TASK DATA:
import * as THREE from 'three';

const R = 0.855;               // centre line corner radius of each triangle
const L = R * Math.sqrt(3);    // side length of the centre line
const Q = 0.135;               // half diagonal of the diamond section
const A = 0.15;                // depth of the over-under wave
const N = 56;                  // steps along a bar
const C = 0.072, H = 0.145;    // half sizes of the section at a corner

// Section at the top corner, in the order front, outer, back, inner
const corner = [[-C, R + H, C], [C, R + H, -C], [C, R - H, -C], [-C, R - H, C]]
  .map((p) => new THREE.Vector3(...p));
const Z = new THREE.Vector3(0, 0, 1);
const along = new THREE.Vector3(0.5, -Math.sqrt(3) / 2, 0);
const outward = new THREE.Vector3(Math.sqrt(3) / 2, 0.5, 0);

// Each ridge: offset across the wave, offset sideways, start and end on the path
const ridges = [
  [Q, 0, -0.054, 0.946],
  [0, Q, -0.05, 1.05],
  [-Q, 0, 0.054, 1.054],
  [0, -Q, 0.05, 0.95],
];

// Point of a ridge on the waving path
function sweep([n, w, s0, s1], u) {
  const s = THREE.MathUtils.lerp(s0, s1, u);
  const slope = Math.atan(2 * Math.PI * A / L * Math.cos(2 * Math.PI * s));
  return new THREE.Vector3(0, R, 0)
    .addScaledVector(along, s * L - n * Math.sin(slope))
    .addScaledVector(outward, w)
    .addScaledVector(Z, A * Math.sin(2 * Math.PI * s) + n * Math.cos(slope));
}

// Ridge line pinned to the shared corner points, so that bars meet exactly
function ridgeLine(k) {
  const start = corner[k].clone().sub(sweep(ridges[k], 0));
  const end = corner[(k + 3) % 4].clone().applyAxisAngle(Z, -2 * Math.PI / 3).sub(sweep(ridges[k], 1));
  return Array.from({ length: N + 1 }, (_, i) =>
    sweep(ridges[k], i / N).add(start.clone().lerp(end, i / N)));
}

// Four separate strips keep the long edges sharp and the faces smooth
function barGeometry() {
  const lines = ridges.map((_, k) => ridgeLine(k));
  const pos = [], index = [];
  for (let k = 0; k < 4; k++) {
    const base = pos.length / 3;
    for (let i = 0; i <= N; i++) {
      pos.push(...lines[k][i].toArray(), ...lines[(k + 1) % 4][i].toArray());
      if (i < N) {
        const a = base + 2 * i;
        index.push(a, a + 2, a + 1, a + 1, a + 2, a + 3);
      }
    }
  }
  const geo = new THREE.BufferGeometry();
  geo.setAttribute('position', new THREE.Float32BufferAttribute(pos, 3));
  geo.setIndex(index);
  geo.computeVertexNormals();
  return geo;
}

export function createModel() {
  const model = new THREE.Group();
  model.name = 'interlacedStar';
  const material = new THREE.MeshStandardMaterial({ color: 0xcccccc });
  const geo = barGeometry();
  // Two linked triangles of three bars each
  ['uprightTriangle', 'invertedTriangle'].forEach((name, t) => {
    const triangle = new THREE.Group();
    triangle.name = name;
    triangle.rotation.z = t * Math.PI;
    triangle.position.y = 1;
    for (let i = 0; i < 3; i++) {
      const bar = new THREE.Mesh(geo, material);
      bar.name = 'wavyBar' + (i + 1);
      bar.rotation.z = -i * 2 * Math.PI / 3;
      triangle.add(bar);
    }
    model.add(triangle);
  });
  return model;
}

TASK BRIEF: I'd like the records returned exactly as they were written, please.

OUTPUT FOR THIS TASK:
import * as THREE from 'three';

const R = 0.855;               // centre line corner radius of each triangle
const L = R * Math.sqrt(3);    // side length of the centre line
const Q = 0.135;               // half diagonal of the diamond section
const A = 0.15;                // depth of the over-under wave
const N = 56;                  // steps along a bar
const C = 0.072, H = 0.145;    // half sizes of the section at a corner

// Section at the top corner, in the order front, outer, back, inner
const corner = [[-C, R + H, C], [C, R + H, -C], [C, R - H, -C], [-C, R - H, C]]
  .map((p) => new THREE.Vector3(...p));
const Z = new THREE.Vector3(0, 0, 1);
const along = new THREE.Vector3(0.5, -Math.sqrt(3) / 2, 0);
const outward = new THREE.Vector3(Math.sqrt(3) / 2, 0.5, 0);

// Each ridge: offset across the wave, offset sideways, start and end on the path
const ridges = [
  [Q, 0, -0.054, 0.946],
  [0, Q, -0.05, 1.05],
  [-Q, 0, 0.054, 1.054],
  [0, -Q, 0.05, 0.95],
];

// Point of a ridge on the waving path
function sweep([n, w, s0, s1], u) {
  const s = THREE.MathUtils.lerp(s0, s1, u);
  const slope = Math.atan(2 * Math.PI * A / L * Math.cos(2 * Math.PI * s));
  return new THREE.Vector3(0, R, 0)
    .addScaledVector(along, s * L - n * Math.sin(slope))
    .addScaledVector(outward, w)
    .addScaledVector(Z, A * Math.sin(2 * Math.PI * s) + n * Math.cos(slope));
}

// Ridge line pinned to the shared corner points, so that bars meet exactly
function ridgeLine(k) {
  const start = corner[k].clone().sub(sweep(ridges[k], 0));
  const end = corner[(k + 3) % 4].clone().applyAxisAngle(Z, -2 * Math.PI / 3).sub(sweep(ridges[k], 1));
  return Array.from({ length: N + 1 }, (_, i) =>
    sweep(ridges[k], i / N).add(start.clone().lerp(end, i / N)));
}

// Four separate strips keep the long edges sharp and the faces smooth
function barGeometry() {
  const lines = ridges.map((_, k) => ridgeLine(k));
  const pos = [], index = [];
  for (let k = 0; k < 4; k++) {
    const base = pos.length / 3;
    for (let i = 0; i <= N; i++) {
      pos.push(...lines[k][i].toArray(), ...lines[(k + 1) % 4][i].toArray());
      if (i < N) {
        const a = base + 2 * i;
        index.push(a, a + 2, a + 1, a + 1, a + 2, a + 3);
      }
    }
  }
  const geo = new THREE.BufferGeometry();
  geo.setAttribute('position', new THREE.Float32BufferAttribute(pos, 3));
  geo.setIndex(index);
  geo.computeVertexNormals();
  return geo;
}

export function createModel() {
  const model = new THREE.Group();
  model.name = 'interlacedStar';
  const material = new THREE.MeshStandardMaterial({ color: 0xcccccc });
  const geo = barGeometry();
  // Two linked triangles of three bars each
  ['uprightTriangle', 'invertedTriangle'].forEach((name, t) => {
    const triangle = new THREE.Group();
    triangle.name = name;
    triangle.rotation.z = t * Math.PI;
    triangle.position.y = 1;
    for (let i = 0; i < 3; i++) {
      const bar = new THREE.Mesh(geo, material);
      bar.name = 'wavyBar' + (i + 1);
      bar.rotation.z = -i * 2 * Math.PI / 3;
      triangle.add(bar);
    }
    model.add(triangle);
  });
  return model;
}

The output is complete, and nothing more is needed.